on September 2nd, 2019

A railway line near Aldershot in the United Kingdom is set to become the first railway line directly powered by a photovoltaic solar farm.

A 30kW pilot-scheme is currently paving the starting point of the project with renewable energy powering the signaling and lights on Network Rail’s Wessex route.

Whilst there is nothing new about solar panel technology keeping the lights on at train stations, Network Rail’s Aldershot project is the first time a solar array will bypass the electricity grid to plug directly into a railway’s “traction” system.

This groundbreaking solar movement is part of the Network Rail’s plans to completely avoid running trains on diesel. The benefits of this movement include the reduction of air pollution, greenhouse gas emissions, and costs.

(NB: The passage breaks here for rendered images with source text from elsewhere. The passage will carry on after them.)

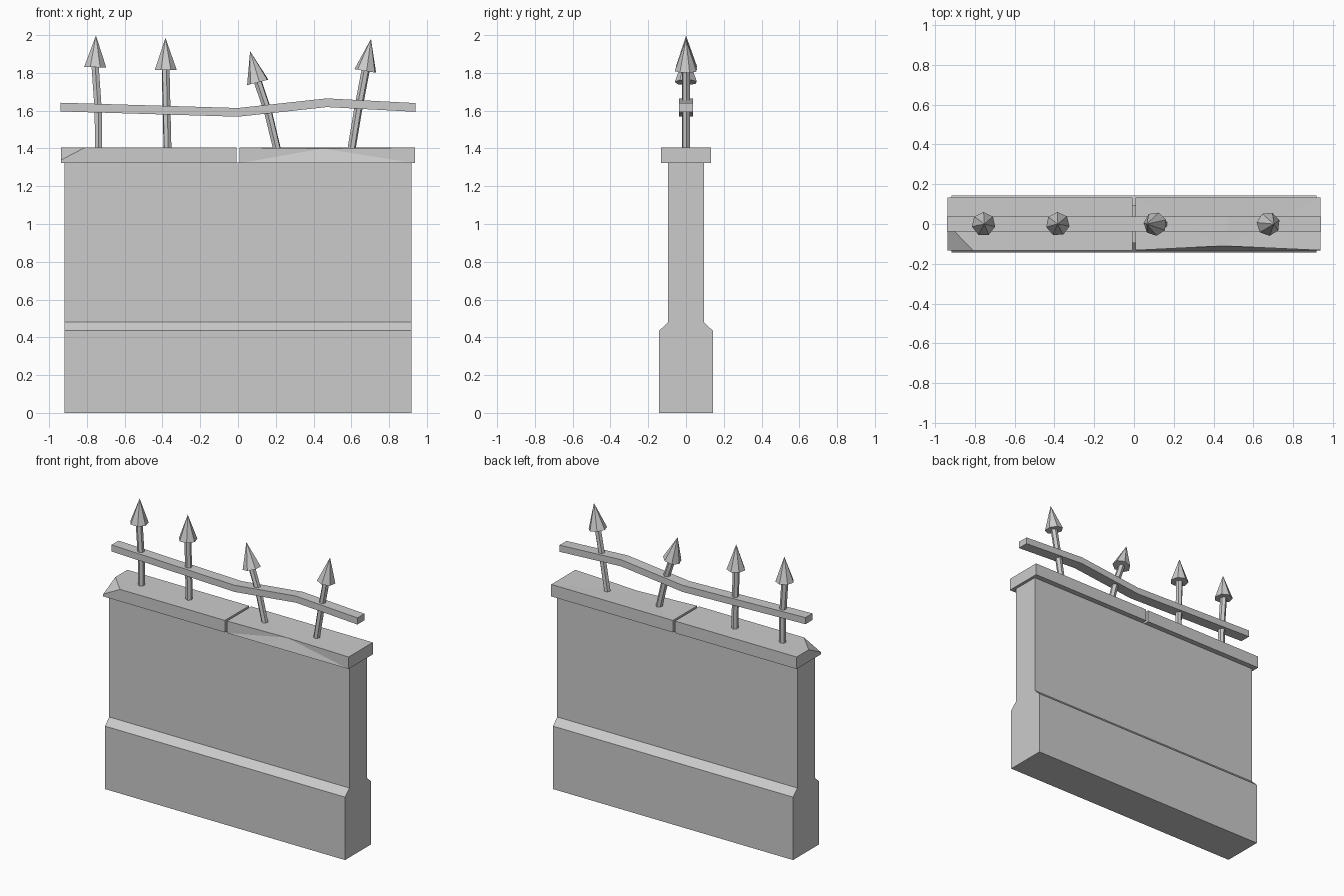
import bpy, math
from mathutils import Vector

if "Cube" in bpy.data.objects:
    bpy.data.objects.remove(bpy.data.objects["Cube"])


def make(name, verts, faces):
    me = bpy.data.meshes.new(name)
    me.from_pydata([tuple(v) for v in verts], [], faces)
    me.validate()
    ob = bpy.data.objects.new(name, me)
    bpy.context.collection.objects.link(ob)
    # consistent outward normals
    import bmesh
    bm = bmesh.new()
    bm.from_mesh(me)
    bmesh.ops.recalc_face_normals(bm, faces=bm.faces)
    bm.to_mesh(me)
    bm.free()
    return ob


def loft(name, rings):
    """Skin equal-length rings and cap both ends."""
    n = len(rings[0])
    faces = [tuple(range(n)), tuple(range((len(rings) - 1) * n, len(rings) * n))]
    for r in range(len(rings) - 1):
        for i in range(n):
            j = (i + 1) % n
            faces.append((r * n + i, r * n + j, (r + 1) * n + j, (r + 1) * n + i))
    return make(name, [v for ring in rings for v in ring], faces)


# Wall with a thicker, bevelled plinth: one profile extruded along x
half = [(0.142, 0), (0.142, 0.435), (0.095, 0.48), (0.095, 1.325)]
profile = half + [(-y, z) for y, z in reversed(half)]
loft("wall", [[(x, y, z) for y, z in profile] for x in (-0.918, 0.918)])

# Left coping stone with a broken front corner
D, Z0, Z1, E, G = 0.132, 1.322, 1.405, 0.938, 0.008
make("left_coping",
     [(-E, -D, Z0), (-G, -D, Z0), (-G, D, Z0), (-E, D, Z0),
      (-G, -D, Z1), (-G, D, Z1), (-E, D, Z1),
      (-E, 0.0, Z1), (-0.81, -D, Z1), (-E, -D, 1.338)],
     [(0, 1, 2, 3), (4, 5, 6, 7, 8), (0, 1, 4, 8, 9), (1, 2, 5, 4),
      (2, 3, 6, 5), (3, 0, 9, 7, 6), (7, 8, 9)])

# Right coping stone with a worn front edge
make("right_coping",
     [(G, -D, Z0), (E, -D, Z0), (E, D, Z0), (G, D, Z0),
      (G, -D, Z1), (E, -D, Z1), (E, D, Z1), (G, D, Z1), (0.45, -0.11, 1.40)],
     [(0, 1, 2, 3), (4, 8, 7), (8, 6, 7), (8, 5, 6), (0, 1, 8), (0, 8, 4),
      (1, 5, 8), (1, 2, 6, 5), (2, 3, 7, 6), (3, 0, 4, 7)])

# Bent rail
rail = [(-0.94, 1.619), (0, 1.591), (0.47, 1.642), (0.94, 1.617)]
loft("rail", [[(x, sy * 0.038, z + sz * 0.023)
               for sy, sz in ((-1, -1), (1, -1), (1, 1), (-1, 1))] for x, z in rail])


def ring(c, axis, r, n, turn):
    u = Vector((0, 1, 0))
    w = u.cross(axis).normalized()
    return [c + r * (math.cos(a) * w + math.sin(a) * u)
            for a in (turn + 2 * math.pi * i / n for i in range(n))]


# Spear posts: base, bend, head base, tip (x, z), rotation of the head
posts = [
    ((-0.738, 1.39), (-0.74, 1.60), (-0.756, 1.83), (-0.752, 1.998), 90),
    ((-0.373, 1.39), (-0.378, 1.60), (-0.383, 1.815), (-0.384, 1.985), 40),
    ((0.208, 1.39), (0.16, 1.59), (0.106, 1.75), (0.064, 1.915), 20),
    ((0.60, 1.39), (0.635, 1.60), (0.675, 1.81), (0.704, 1.98), 70),
]
for k, (*pts, turn) in enumerate(posts, 1):
    p = [Vector((x, 0, z)) for x, z in pts]
    t = math.radians(turn)
    axes = [Vector((0, 0, 1)), (p[2] - p[0]).normalized(), (p[2] - p[1]).normalized()]
    loft(f"post_shaft_{k}", [ring(c, a, 0.022, 6, t) for c, a in zip(p, axes)])
    n = 7
    verts = ring(p[2], (p[3] - p[2]).normalized(), 0.06, n, t) + [p[3]]
    make(f"spear_head_{k}", verts,
         [tuple(range(n))] + [(i, (i + 1) % n, n) for i in range(n)])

It was climate advocacy group 10:10 Climate Action and Imperial College London that got the ball rolling on powering UK railways with solar PV. Their campaign, named Riding Sunbeams, estimates that solar could power 20% of the Merseyrail network in Liverpool, as well as 15% of commuter routes in Kent, Sussex, and Wessex. Their website says:

“Direct solar supply of solar power to rail traction systems has never been done. But it has huge potential - from metros, trams, and railways in the UK and around the world. After extensive feasibility work and research, we’re almost ready to connect the first pilot solar panels to the railway.”

The Department of Transport in the United Kingdom, who backed the project, is keenly awaiting the results of the project’s results - they hope that the straight-solar process could be rolled out to other train stations around the country. They also hope this technology might extend to the tube and tram networks as well.

The directors of Riding Sunbeams say that technology could also transform railway industries in countries that rely heavily on trains. The Guardian reports that India ‘already has 250 trains powered by solar panels attached directly to the roof of the train, but it plans to develop its own trackside solar farms’.

The move would also open up employment opportunities for electrical engineers in the UK who can assist with rolling out the solar arrays for all train stations across the nation. Leo Murray, the director of the Riding Sunbeams project told media:

“Matchmaking the UK’s biggest electricity user, the railways, with the nation’s favorite energy source, solar power, looks like the start of the perfect relationship.”

“Helping to get the railways off fossil fuels in this way will cut running costs and benefit local communities at the same time as helping to tackle the climate crisis.”

 

Works Cited

Ambrose, Jillian. “Rail Line in Hampshire Is World's First to Be Powered by Solar Farm.” The Guardian, Guardian News and Media, 23 Aug. 2019, www.theguardian.com/business/2019/aug/22/rail-line-in-hampshire-is-worlds-first-to-be-powered-by-solar-farm.

Griffin, Esther. “Taking Solar Railways off the Drawing Board onto the Tracks - 10:10 Climate Action.” 10, 10:10 Climate Action, 8 Mar. 2019, 1010uk.org/articles/taking-solar-railways-off-the-drawing-board-onto-the-tracks.

  • This field is for validation purposes and should be left unchanged.

The latest news

EIT News

How This EIT Student Made Learning Part of His Daily Routine

Luis Abuel is someone that can take aim and shoot. When he does he nearly never misses. While this statement relates to his pristine skill of dribbling a basketball and... Read more
EIT News

How This Gyroscopic Stabilizer Eliminates Up to 95% of Boat Roll

‘Gravity in a bottle’ is how this company reduces boat-roll and could potentially transform everyone’s experience on the water. In 2014 Seakeeper became somewhat of a marine technology marvel when... Read more
EIT News

Group Training in the Energy Field Creates a Sense of Belonging

Kelvin Power Station in South Africa has taken to expanding its annual budget for employee group training, upskilling, and education a few years ago and the result is phenomenal. One... Read more
EIT | Engineering Institute of Technology